Your goal –
In how many lines of the data does the word "faces" appear? Give the number by itself.

Exercise input –
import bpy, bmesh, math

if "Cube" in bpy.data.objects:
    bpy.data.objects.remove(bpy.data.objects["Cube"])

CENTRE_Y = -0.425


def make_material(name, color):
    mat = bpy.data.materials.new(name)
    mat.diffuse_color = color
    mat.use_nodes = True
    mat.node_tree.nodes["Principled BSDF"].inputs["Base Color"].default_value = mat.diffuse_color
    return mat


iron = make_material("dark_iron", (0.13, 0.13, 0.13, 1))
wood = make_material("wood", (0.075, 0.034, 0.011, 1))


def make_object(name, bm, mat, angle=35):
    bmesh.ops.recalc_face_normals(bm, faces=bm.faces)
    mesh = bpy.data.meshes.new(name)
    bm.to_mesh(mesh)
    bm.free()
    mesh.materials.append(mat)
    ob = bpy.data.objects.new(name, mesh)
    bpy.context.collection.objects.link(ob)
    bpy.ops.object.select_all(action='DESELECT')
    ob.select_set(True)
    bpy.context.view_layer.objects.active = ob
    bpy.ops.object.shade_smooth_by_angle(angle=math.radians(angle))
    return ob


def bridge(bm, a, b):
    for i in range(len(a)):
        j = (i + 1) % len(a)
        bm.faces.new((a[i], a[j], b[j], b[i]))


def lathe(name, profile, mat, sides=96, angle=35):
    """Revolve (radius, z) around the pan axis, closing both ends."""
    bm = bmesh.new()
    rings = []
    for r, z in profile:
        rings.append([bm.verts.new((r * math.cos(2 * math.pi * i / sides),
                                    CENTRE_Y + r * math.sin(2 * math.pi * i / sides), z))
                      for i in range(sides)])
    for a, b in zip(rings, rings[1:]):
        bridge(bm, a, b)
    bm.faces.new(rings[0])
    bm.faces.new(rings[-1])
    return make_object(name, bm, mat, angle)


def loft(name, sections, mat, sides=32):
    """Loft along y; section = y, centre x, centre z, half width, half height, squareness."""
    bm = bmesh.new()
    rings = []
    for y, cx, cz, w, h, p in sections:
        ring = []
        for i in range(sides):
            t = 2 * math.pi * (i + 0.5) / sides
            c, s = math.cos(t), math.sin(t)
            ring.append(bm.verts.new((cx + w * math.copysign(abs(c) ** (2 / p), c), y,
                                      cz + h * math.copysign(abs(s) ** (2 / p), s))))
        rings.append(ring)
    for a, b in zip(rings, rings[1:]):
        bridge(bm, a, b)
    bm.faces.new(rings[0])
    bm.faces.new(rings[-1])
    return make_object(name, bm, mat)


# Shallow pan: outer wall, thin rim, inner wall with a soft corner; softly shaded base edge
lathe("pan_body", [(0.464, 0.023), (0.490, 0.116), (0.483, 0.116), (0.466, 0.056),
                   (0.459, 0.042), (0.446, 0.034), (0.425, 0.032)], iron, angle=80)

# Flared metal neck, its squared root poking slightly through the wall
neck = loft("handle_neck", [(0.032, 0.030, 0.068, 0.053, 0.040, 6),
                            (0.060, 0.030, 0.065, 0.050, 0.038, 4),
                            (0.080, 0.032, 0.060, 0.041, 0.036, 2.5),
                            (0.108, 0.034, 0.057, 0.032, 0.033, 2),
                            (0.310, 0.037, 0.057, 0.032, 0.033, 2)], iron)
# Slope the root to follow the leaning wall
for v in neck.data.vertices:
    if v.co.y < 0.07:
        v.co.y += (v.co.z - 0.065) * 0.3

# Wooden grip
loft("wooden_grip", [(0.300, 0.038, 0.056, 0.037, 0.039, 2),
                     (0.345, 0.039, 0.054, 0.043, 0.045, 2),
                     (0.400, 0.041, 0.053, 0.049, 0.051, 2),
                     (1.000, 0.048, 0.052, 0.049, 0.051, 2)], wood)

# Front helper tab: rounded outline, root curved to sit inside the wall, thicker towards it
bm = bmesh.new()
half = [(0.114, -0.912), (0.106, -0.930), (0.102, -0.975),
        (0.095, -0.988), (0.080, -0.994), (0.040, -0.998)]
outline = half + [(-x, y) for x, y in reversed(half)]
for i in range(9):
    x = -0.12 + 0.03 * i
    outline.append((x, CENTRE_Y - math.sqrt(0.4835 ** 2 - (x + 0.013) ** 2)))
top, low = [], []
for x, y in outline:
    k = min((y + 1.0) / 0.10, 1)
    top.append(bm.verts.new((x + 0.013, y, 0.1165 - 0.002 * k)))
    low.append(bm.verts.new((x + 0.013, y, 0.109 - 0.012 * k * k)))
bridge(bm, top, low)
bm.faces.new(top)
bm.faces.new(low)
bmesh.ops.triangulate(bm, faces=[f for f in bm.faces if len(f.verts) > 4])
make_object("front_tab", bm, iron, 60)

Solution for this task –
9